The UK Government will fund half of the development costs of the Sizewell C nuclear plant until external investors are found, it has been reported.
According to The Times, the taxpayer would take a 50 per cent stake in a new development vehicle, alongside EDF, as part of a plan to get construction started at the £20bn-£30bn project.
Last week, outgoing prime minister Boris Johnson said the UK would put up to £700m of funding into the plant, but did not outline details of how the money would be used.
The national newspaper said today that the development vehicle move would force out Chinese state-owned nuclear group CGN, around which national security concerns have been raised.
After new private investment has been obtained, the stakes of French-state owned EDF and the UK Government would reduce to 20 per cent, it added.
CGN remains EDF’s partner on the Hinkley Point C project in Somerset.
According to Le Figaro, the new proposal would mean CGN would no longer be liable for any cost increases at Hinkley. This is a move designed to stop it walking away from the project.
The newspaper said the French Government has yet to agree to the plan because it wanted more time to assess the details and their implications.
A spokesperson for the Department for Business, Energy & Industrial Strategy said: “We remain in active negotiations with EDF over the proposed Sizewell C nuclear power station.”
Johnson’s successor, Liz Truss, officially becomes prime minister today. She is expected to deliver her first speech in the role and give some indication of her policy platform this afternoon.
Since yesterday, the industry has been giving its reaction to her victory in the Conservative Party leadership contest.
Atkins managing director of nuclear and power Christophe Junillon said: “To meet the UK’s net-zero targets, and ensure a secure and resilient energy supply in the future, the UK’s electricity generation build rate must increase fivefold.
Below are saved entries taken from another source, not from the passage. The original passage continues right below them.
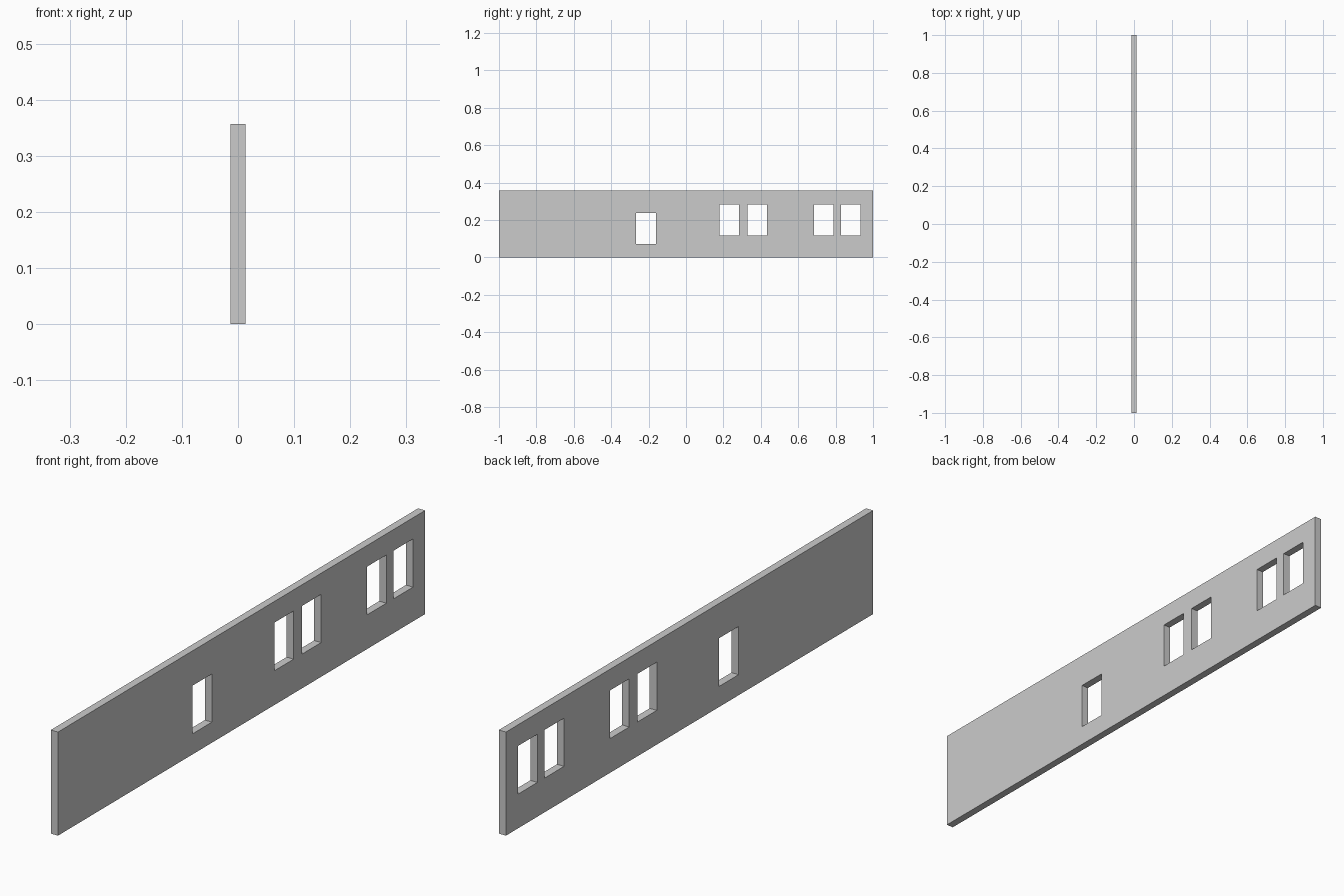
import bpy, bmesh
from mathutils import Vector
from math import radians

if "Cube" in bpy.data.objects:
    bpy.data.objects.remove(bpy.data.objects["Cube"])

LENGTH, HEIGHT, THICK = 2.0, 0.357, 0.027
WIN_W, WIN_H = 0.105, 0.166
# window openings: (centre y, sill z)
WINDOWS = [(-0.214, 0.071), (0.231, 0.118), (0.381, 0.118),
           (0.736, 0.118), (0.881, 0.118)]

holes = [(y - WIN_W / 2, y + WIN_W / 2, z, z + WIN_H) for y, z in WINDOWS]
ys = sorted({-LENGTH / 2, LENGTH / 2, *(v for h in holes for v in h[:2])})
zs = sorted({0.0, HEIGHT, *(v for h in holes for v in h[2:])})


def is_open(y, z):
    return any(h[0] < y < h[1] and h[2] < z < h[3] for h in holes)


# wall face laid out in panels, leaving the window openings empty
bm = bmesh.new()
grid = [[bm.verts.new((-THICK / 2, y, z)) for z in zs] for y in ys]
for i in range(len(ys) - 1):
    for j in range(len(zs) - 1):
        if not is_open((ys[i] + ys[i + 1]) / 2, (zs[j] + zs[j + 1]) / 2):
            bm.faces.new((grid[i][j], grid[i][j + 1],
                          grid[i + 1][j + 1], grid[i + 1][j]))

# give the wall its thickness
ext = bmesh.ops.extrude_face_region(bm, geom=bm.faces[:], use_keep_orig=True)
bmesh.ops.translate(bm, vec=Vector((THICK, 0, 0)),
                    verts=[g for g in ext["geom"] if isinstance(g, bmesh.types.BMVert)])
bmesh.ops.recalc_face_normals(bm, faces=bm.faces[:])

mesh = bpy.data.meshes.new("wall_with_windows")
bm.to_mesh(mesh)
bm.free()
wall = bpy.data.objects.new("wall_with_windows", mesh)
bpy.context.collection.objects.link(wall)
We urgently need to build more energy generation and supporting infrastructure than ever before.
“We look forward to working with government to help speed up the development of low-carbon technology and maximise investment in new nuclear to prevent a short-term energy crisis becoming a long-term problem for our country.”